Retype the tail of the data exactly, starting at the line containing "(.117, .52, .21)])" and stopping at the last line.

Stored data
= Beginning of Section =

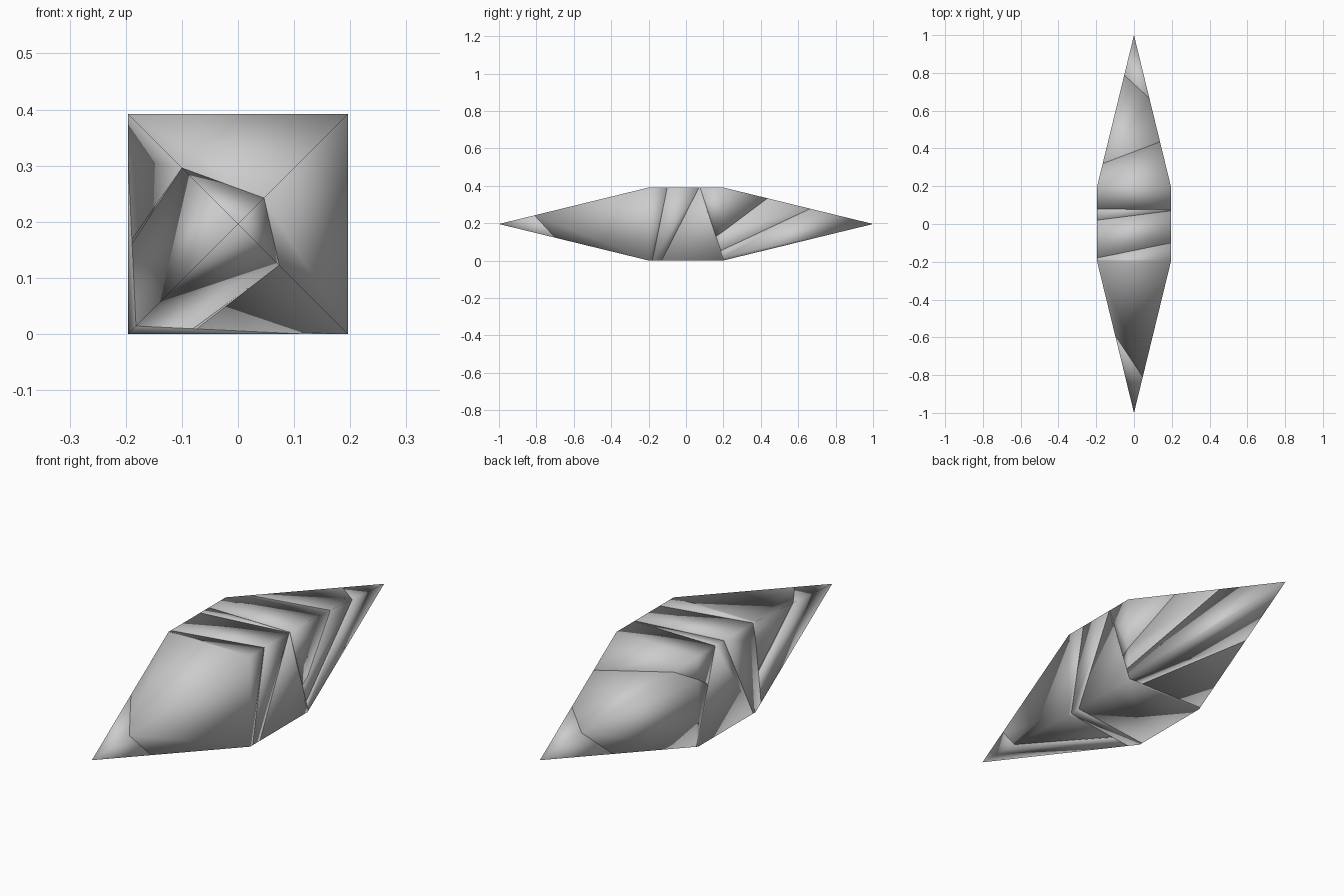
import bpy, bmesh
from mathutils import Vector

if "Cube" in bpy.data.objects:
    bpy.data.objects.remove(bpy.data.objects["Cube"])

S = 0.196   # half width of the square core
C = 0.196   # height of the long axis


def crystal():
    # square core with a long pyramid on each end
    bm = bmesh.new()
    rings = []
    for y in (-S, S):
        rings.append([bm.verts.new((x * S, y, C + z * S))
                      for x, z in ((-1, -1), (1, -1), (1, 1), (-1, 1))])
    tips = [bm.verts.new((0, y, C)) for y in (-1, 1)]
    for i in range(4):
        j = (i + 1) % 4
        bm.faces.new((rings[0][i], rings[0][j], rings[1][j], rings[1][i]))
        for ring, tip in zip(rings, tips):
            bm.faces.new((ring[j], ring[i], tip))
    bmesh.ops.recalc_face_normals(bm, faces=bm.faces)
    return bm


def keep(bm, co, no):
    # keep the half behind the plane and cap the break
    r = bmesh.ops.bisect_plane(bm, geom=bm.verts[:] + bm.edges[:] + bm.faces[:],
                               dist=1e-5, plane_co=co, plane_no=no, clear_outer=True)
    edges = [e for e in r["geom_cut"]
             if isinstance(e, bmesh.types.BMEdge) and e.is_valid and e.is_boundary]
    if edges:
        bmesh.ops.contextual_create(bm, geom=edges)


def split(bm, pts):
    # returns the (front, back) halves either side of a plane through three points
    a, b, c = (Vector(p) for p in pts)
    no = (b - a).cross(c - a).normalized()
    if no.y < 0:
        no = -no
    front, back = bm.copy(), bm.copy()
    keep(front, a, no)
    keep(back, a, -no)
    bm.free()
    return front, back


def finish(bm, name):
    bmesh.ops.recalc_face_normals(bm, faces=bm.faces)
    for f in bm.faces:
        f.smooth = True
    me = bpy.data.meshes.new(name)
    bm.to_mesh(me)
    bm.free()
    bpy.context.collection.objects.link(bpy.data.objects.new(name, me))


# fracture planes across the body
front, rest = split(crystal(), [(-S, -.18, .392), (S, -.10, .392), (S, -.18, 0)])
slab, rest = split(rest, [(-S, .02, .392), (S, .07, .392), (S, -.13, 0)])
wedge, rest = split(rest, [(-S, .08, .392), (S, .075, .392), (S, .16, .13)])

# front end: tip, lower-left splinter and main block
tip, front = split(front, [(.046, -.81, .243), (.073, -.70, .124), (-.10, -.59, .296)])
splinter_a, splinter_b = split(front, [(.073, -.70, .124), (-.065, -.26, .015), (-.10, -.59, .296)])

# back end: top block, lower block and tip
top_block, back = split(rest, [(S, .16, .13), (.137, .44, .337), (-.16, .32, .36)])
back_block, back_tip = split(back, [(-.05, .79, .25), (.08, .67, .28), (.117, .52, .21)])

for piece, name in ((tip, "front_tip"), (splinter_a, "front_splinter"),
                    (splinter_b, "front_block"), (slab, "middle_slab"),
                    (wedge, "middle_wedge"), (top_block, "top_block"),
                    (back_block, "back_block"), (back_tip, "back_tip")):
    finish(piece, name)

= End of Section =

**YOUR RESPONSE**
back_block, back_tip = split(back, [(-.05, .79, .25), (.08, .67, .28), (.117, .52, .21)])

for piece, name in ((tip, "front_tip"), (splinter_a, "front_splinter"),
                    (splinter_b, "front_block"), (slab, "middle_slab"),
                    (wedge, "middle_wedge"), (top_block, "top_block"),
                    (back_block, "back_block"), (back_tip, "back_tip")):
    finish(piece, name)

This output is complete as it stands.